Chevron’s Project Gorgon located on the West coast of Australia, fitted with carbon capture and storage, managed to meet just around 30% of its initially planned CO2 sequestration target. As a result, the company would have to buy carbon credits to compensate for the difference that amounts to well over $250 million Australian dollars ($184 million).
Chevron, which owns 47.3% of the project, reported earlier this year that it has failed to bury 9.5 million tons of carbon dioxide in its first five years of operation. The goal was for a minimum of 80% of the CO2 emissions from the reservoirs feeding the Gorgon LNG plant to be captured in the first 5 years of its operation.
That means the carbon capture project was scheduled to store 4 million tons of carbon emissions per year, however, so far it has only managed to inject a total of 5 million tons of CO2.
Now, the West Australian government requires the owners to respond to the shortfall. Chevron and its partners agreed to purchase carbon credits to fulfill their obligations to the government.
The costs will be shared between Chevron (47.3%), Exxon Mobil Corp, Royal Dutch Shell, Japan’s Osaka Gas, Tokyo Gas, and JERA.
Chevron announced on Thursday it would buy 5.23 million tons of carbon offsets and invest $40 million in lower carbon projects in West Australia. Apart from purchasing offsets from the voluntary Australian spot market, Chevron would also use two international programs: the Gold Standard and the Verified Carbon Standard.
The proportion purchased from the Australian market “will depend on availability and impact on the Australian Carbon Credit Unit market,” said Chevron in the annual project Gorgon Environmental Performance Report. The company plans to “use reasonable endeavors” to purchase the offsets by July 2022.

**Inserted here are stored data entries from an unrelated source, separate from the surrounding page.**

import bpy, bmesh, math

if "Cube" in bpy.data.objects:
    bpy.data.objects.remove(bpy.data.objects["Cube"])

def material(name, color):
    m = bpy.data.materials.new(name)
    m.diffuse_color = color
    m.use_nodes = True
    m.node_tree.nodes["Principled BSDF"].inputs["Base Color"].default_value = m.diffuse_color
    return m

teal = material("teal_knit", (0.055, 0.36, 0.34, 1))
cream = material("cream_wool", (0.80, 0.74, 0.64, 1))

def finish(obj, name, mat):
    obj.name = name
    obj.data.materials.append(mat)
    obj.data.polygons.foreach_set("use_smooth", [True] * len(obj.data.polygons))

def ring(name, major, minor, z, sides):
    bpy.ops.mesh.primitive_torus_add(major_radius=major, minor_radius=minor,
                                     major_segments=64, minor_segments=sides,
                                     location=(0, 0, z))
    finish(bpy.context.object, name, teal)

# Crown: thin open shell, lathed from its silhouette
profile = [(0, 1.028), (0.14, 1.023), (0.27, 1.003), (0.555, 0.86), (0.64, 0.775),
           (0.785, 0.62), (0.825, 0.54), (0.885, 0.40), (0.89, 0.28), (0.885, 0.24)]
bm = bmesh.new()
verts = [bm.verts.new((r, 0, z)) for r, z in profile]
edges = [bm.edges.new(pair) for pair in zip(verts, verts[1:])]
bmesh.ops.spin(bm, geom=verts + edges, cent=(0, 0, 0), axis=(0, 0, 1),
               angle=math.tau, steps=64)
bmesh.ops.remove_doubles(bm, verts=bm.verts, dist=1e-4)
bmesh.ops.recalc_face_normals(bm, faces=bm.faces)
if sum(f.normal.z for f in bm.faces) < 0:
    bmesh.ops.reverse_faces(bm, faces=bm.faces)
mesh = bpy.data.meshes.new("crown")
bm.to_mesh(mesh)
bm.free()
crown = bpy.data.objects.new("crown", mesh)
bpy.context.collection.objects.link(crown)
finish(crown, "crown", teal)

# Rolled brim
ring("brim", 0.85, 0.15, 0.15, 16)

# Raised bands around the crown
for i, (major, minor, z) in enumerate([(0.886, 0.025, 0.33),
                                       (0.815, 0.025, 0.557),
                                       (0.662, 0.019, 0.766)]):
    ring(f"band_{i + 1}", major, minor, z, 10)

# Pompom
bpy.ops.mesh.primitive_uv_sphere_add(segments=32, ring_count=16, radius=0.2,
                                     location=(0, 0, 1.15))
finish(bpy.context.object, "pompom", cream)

Last week the Australian carbon credits hit a record high of $37 Australian dollars for a ton. 5.23 million offsets could cost at least $195 million Australian dollars ($142 million) for the company.